Research Paper Volume 13, Issue 3 pp 4274—4290

The roles of PARP-1 and XPD and their potential interplay in repairing bupivacaine-induced neuron oxidative DNA damage

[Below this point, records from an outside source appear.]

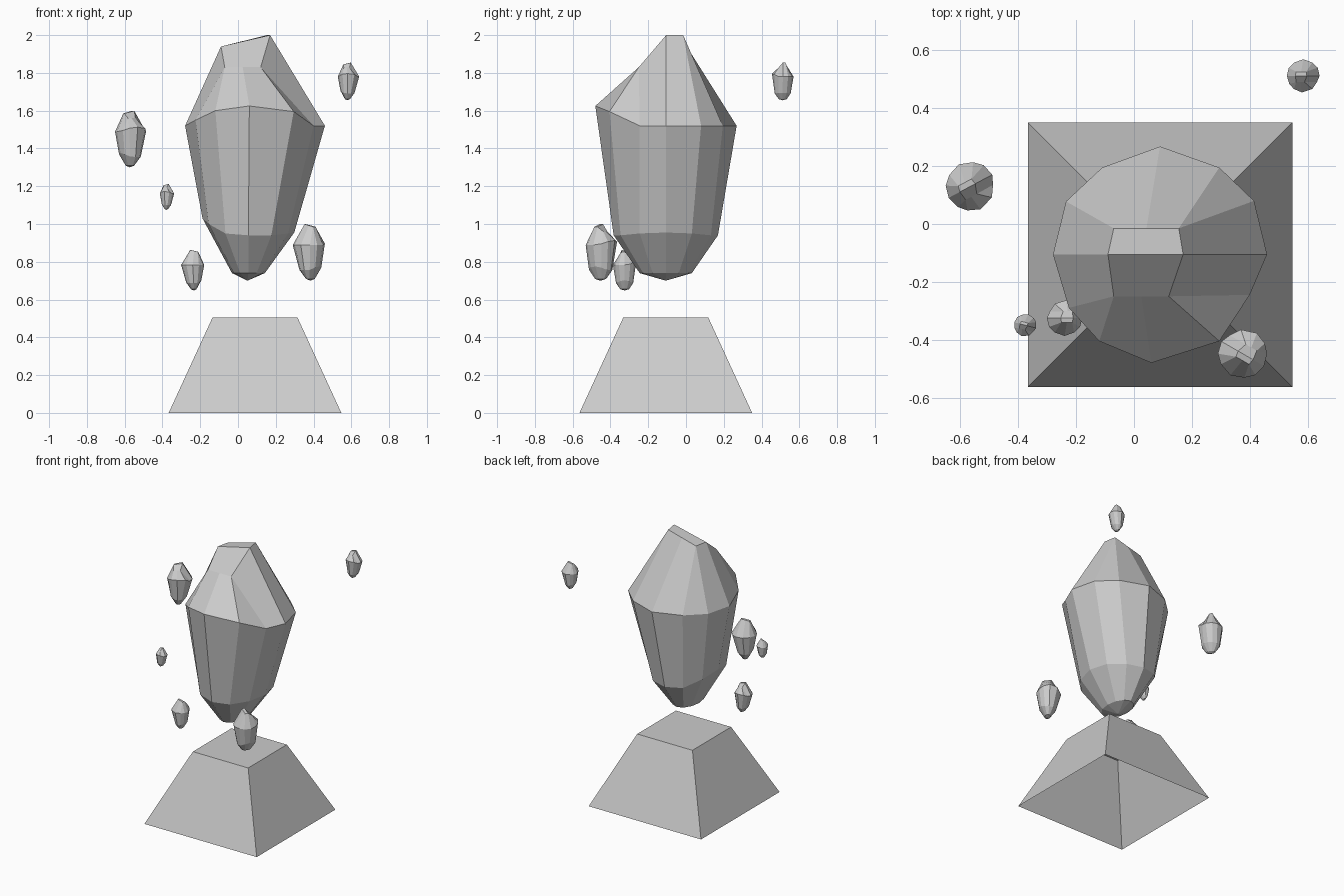
import bpy, bmesh
from math import cos, sin, radians
from mathutils import Vector

if "Cube" in bpy.data.objects:
    bpy.data.objects.remove(bpy.data.objects["Cube"])

CX, CY, BASE = 0.09, -0.107, 0.7
ORIGIN = Vector((CX, CY, BASE))


def finish(bm, name):
    bmesh.ops.recalc_face_normals(bm, faces=bm.faces)
    me = bpy.data.meshes.new(name)
    bm.to_mesh(me)
    bm.free()
    return me


def place(name, me, loc=(0, 0, 0), size=1.0, turn=0):
    ob = bpy.data.objects.new(name, me)
    ob.location = loc
    ob.scale = (size,) * 3
    ob.rotation_euler.z = radians(turn)
    bpy.context.collection.objects.link(ob)
    return ob


def oval(rx, ry, heights):
    return [(0.055 + rx * cos(radians(30 * i)), CY + ry * sin(radians(30 * i)), heights[i])
            for i in range(12)]


def crystal_mesh():
    # Corners of the chiselled tip
    A, B, C = (0.17, -0.105, 2.0), (0.155, -0.015, 2.0), (-0.07, -0.015, 1.94)
    D, E, F = (-0.09, -0.105, 1.94), (-0.07, -0.25, 1.83), (0.12, -0.25, 1.83)
    back, front = (0.043, -0.015, 1.97), (0.025, -0.25, 1.83)
    tip = [A, B, B, back, C, C, D, E, E, front, F, F]
    # Widest ring, raised towards the front
    girdle = [(0.46, -0.105, 1.52), (0.415, 0.08, 1.52), (0.295, 0.195, 1.52),
              (0.09, 0.268, 1.52), (-0.11, 0.195, 1.52), (-0.235, 0.078, 1.52),
              (-0.28, -0.105, 1.52), (-0.225, -0.29, 1.55), (-0.12, -0.405, 1.6),
              (0.06, -0.48, 1.625), (0.295, -0.405, 1.595), (0.40, -0.245, 1.52)]
    waist = oval(0.243, 0.276, [0.955, 0.95, 0.94, 0.94, 0.95, 1.0,
                                1.03, 1.0, 0.95, 0.94, 0.94, 0.95])
    foot = oval(0.087, 0.138, [0.74] * 12)

    bm = bmesh.new()
    made = {}

    def vert(p):
        if p not in made:
            made[p] = bm.verts.new(Vector(p) - ORIGIN)
        return made[p]

    def face(points):
        unique = list(dict.fromkeys(points))
        if len(unique) > 2:
            bm.faces.new([vert(p) for p in unique])

    rings = [foot, waist, girdle, tip]
    for low, high in zip(rings, rings[1:]):
        for i in range(12):
            j = (i + 1) % 12
            face([low[i], low[j], high[j], high[i]])
    # Blunt bottom point and the two tip facets
    for i in range(12):
        face([(0.05, CY, BASE), foot[(i + 1) % 12], foot[i]])
    face([A, B, back, C, D])
    face([A, D, E, front, F])
    return finish(bm, "crystal")


# Pedestal: tapered square block, open underneath
bm = bmesh.new()
low, high = [[bm.verts.new((CX + r * x, CY + r * y, z))
              for x, y in ((-1, -1), (1, -1), (1, 1), (-1, 1))]
             for r, z in ((0.457, 0.0), (0.225, 0.505))]
for i in range(4):
    j = (i + 1) % 4
    bm.faces.new((low[i], low[j], high[j], high[i]))
bm.faces.new(high)
place("pedestal", finish(bm, "pedestal"))

# Large floating crystal
crystal = crystal_mesh()
place("main_crystal", crystal, ORIGIN)

# Small shards: x, y, bottom z, size, turn
shards = [(-0.565, 0.13, 1.3, 0.23, 28), (-0.376, -0.35, 1.075, 0.105, -15),
          (-0.24, -0.325, 0.648, 0.165, 180), (0.376, -0.448, 0.7, 0.23, 150),
          (0.585, 0.512, 1.655, 0.153, 0)]
for n, (x, y, z, size, turn) in enumerate(shards, 1):
    place(f"shard_{n}", crystal, (x, y, z), size, turn)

Figure 3. The key DNA repair protein PARP-1 closely participated in the repair of oxidative DNA damage in neurons caused by bupivacaine. In in vitro, the expressions of key repair protein PARP-1 in the BER pathway were significantly increased following bupivacaine-induced neuronal oxidative DNA damage. And, inhibition of PARP-1 expression with PJ34(a specific inhibitor of PARP) significantly aggravated the bupivacaine neurotoxicity. After SH-SY5Y cells were exposed to 1.5mM bupivacaine, the protein expression of PARP-1 (A, B) was increased obviously in a time-dependent manner. In the meantime, the DNA damage was aggravated: The DNA damage marker - phosphorylation level of γ-H2AX was significantly increased (C, D), while the comet assay indicator -the olive tail moment was significantly increased (F, G) in the Bupivacaine group as compared to Control group, which was concomitant with a significant reduction of the ratio of Bcl-2/Bax proteins (C, E) and increases of apoptosis as assessed by flow cytometry (H, I). Data are the mean ± SD of three independent experiments performed in triplicate, (*P <0.05, **P<0.01 vs C group).